by Deirdre Keenaghan
Last year in Japan, I found the most wonderful calligraphy shop in Kyoto. It was an artist’s dream, full of beautiful handmade paper and quill pens. I had no idea what to buy and my lack of Japanese didn’t help. I settled on a variety of paper, a few ink pens and a blank concertina book. I had no use for the book, but I felt it would come in useful one day.
When I spotted the Northern Beaches Library Art Book call for entries, I knew my Japanese book now had a purpose. The subject was an easy decision, the Sydney Fish Market. I live near the market and often stroll down there for some salmon fillets or a kilo of prawns.
It is a collection of old buildings, painted in an almost turquoise blue with various fish mongers and other cafes dotted around a large carpark. I know it’s a bit dilapidated and now showing its age, but there is such character to the place. Faded umbrellas on the terrace, provide welcome shade to the many visitors enjoying their choice of fish dish and sometimes a bottle of beer.
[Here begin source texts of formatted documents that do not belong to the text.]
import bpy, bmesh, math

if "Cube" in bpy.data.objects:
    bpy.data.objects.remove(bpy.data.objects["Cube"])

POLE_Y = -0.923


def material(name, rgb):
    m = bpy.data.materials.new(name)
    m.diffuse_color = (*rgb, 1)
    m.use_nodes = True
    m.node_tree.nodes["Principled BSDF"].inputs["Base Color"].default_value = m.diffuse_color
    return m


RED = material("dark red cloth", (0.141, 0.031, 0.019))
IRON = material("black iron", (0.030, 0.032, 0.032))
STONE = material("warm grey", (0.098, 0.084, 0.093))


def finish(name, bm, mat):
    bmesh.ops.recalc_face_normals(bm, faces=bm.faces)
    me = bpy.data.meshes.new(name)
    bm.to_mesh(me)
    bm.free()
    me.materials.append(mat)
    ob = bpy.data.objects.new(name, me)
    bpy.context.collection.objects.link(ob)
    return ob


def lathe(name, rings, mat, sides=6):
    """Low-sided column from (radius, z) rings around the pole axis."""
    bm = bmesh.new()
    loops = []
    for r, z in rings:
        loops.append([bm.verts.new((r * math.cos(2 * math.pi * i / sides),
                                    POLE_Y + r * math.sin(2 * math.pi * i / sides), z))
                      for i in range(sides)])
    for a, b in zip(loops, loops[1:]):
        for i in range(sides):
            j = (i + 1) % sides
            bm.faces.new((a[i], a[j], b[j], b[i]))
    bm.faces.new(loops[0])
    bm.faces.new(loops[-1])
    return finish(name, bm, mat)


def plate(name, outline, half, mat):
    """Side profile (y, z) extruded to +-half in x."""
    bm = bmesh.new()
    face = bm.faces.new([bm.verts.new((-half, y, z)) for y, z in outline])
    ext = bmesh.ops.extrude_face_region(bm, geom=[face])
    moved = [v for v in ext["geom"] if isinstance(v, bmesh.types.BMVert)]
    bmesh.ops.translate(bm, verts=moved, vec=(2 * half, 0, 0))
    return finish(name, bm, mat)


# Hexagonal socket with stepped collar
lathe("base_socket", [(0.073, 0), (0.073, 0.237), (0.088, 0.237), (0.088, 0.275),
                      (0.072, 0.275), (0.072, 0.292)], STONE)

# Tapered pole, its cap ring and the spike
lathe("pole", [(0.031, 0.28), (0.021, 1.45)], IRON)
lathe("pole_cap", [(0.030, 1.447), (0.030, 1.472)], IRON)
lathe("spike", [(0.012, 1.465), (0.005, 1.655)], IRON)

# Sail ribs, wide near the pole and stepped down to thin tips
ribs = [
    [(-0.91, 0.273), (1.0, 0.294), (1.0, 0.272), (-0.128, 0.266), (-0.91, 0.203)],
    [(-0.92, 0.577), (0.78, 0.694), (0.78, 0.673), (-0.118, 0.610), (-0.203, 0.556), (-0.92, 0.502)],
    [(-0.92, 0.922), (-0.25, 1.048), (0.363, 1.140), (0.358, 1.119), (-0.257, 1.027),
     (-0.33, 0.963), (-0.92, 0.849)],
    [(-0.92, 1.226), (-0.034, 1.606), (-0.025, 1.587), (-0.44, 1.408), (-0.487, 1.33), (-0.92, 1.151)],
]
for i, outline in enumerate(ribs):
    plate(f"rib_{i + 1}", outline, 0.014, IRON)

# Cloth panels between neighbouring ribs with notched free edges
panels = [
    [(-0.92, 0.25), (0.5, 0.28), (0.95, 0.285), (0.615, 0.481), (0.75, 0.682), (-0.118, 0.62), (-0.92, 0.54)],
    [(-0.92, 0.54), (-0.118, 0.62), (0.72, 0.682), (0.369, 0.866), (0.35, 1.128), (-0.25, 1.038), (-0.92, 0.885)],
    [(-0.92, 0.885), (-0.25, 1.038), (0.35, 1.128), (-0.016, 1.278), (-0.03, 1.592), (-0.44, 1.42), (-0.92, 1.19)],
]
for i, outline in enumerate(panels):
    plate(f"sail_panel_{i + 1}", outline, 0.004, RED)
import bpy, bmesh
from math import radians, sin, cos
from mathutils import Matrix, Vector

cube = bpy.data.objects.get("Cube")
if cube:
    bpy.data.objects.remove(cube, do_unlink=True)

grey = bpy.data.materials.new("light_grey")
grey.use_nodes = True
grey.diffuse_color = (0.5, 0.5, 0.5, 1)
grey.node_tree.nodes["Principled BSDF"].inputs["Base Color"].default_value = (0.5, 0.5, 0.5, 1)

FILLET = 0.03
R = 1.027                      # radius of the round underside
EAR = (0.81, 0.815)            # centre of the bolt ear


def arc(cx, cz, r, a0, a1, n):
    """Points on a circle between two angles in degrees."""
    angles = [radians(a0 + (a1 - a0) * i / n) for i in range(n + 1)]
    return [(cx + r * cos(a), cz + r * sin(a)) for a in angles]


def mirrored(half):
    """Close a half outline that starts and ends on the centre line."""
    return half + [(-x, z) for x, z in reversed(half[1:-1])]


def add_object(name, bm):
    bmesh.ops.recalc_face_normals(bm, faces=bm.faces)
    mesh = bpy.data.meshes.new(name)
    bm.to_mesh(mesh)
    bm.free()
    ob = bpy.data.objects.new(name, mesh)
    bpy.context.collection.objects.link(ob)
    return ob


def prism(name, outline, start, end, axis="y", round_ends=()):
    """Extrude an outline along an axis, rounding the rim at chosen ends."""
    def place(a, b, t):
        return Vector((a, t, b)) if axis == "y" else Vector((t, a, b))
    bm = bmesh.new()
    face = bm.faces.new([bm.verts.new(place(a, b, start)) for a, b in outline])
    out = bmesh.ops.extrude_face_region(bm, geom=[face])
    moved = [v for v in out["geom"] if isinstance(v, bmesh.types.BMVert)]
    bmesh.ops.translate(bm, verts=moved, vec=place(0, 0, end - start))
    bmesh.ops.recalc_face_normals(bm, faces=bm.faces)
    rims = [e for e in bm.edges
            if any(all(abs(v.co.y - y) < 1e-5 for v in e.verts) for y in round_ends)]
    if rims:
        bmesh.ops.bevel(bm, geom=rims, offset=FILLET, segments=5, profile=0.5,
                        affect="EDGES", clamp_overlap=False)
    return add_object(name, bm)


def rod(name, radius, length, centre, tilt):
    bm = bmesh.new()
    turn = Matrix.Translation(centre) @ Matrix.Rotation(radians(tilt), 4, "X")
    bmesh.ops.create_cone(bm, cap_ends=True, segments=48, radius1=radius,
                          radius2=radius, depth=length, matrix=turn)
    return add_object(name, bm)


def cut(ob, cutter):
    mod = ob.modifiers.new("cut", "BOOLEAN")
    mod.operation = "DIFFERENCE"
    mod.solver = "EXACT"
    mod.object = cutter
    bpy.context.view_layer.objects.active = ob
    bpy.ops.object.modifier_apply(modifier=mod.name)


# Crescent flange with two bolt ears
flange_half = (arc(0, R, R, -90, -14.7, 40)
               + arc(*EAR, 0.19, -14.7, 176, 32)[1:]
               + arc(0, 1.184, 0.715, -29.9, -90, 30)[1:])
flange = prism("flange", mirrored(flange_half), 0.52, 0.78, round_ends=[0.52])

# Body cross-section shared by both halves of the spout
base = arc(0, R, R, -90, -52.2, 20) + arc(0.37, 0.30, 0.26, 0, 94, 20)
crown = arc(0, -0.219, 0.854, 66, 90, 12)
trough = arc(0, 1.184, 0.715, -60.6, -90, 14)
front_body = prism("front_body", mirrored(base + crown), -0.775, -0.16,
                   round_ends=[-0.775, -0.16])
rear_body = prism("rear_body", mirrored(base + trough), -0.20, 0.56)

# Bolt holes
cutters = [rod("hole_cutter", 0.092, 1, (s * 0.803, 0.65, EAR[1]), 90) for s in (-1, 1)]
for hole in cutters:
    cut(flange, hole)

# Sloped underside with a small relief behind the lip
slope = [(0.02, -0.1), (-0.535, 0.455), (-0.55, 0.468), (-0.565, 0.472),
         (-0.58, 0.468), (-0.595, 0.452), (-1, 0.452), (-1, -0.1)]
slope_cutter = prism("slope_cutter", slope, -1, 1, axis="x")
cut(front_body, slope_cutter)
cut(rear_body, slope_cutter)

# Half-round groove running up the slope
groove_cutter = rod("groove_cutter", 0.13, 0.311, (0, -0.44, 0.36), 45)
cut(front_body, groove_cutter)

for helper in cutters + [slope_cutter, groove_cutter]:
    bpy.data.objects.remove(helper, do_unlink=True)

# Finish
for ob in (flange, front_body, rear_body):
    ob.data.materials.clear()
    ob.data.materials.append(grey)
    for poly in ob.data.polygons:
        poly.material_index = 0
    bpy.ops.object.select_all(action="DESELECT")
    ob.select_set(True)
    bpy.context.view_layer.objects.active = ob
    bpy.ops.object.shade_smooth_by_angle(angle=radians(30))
To me, originally from Ireland, the market is very Australian and captures all that is good here, the sea, the food and the outdoor life. It was even more important to make it the subject of my art book as it is soon to be demolished and relocated across the water. I have many reservations about this, because it will lose a lot of its charm. I wonder whether the decision is really about the fish market or the fact it is sitting on a real estate gold mine. It will undoubtedly be newer and fancier but a loss for Sydney. The idea of expressing this in a book was good as books, just like old buildings, are often replaced with something new. The old paper book can sometimes seem redundant in this digital age.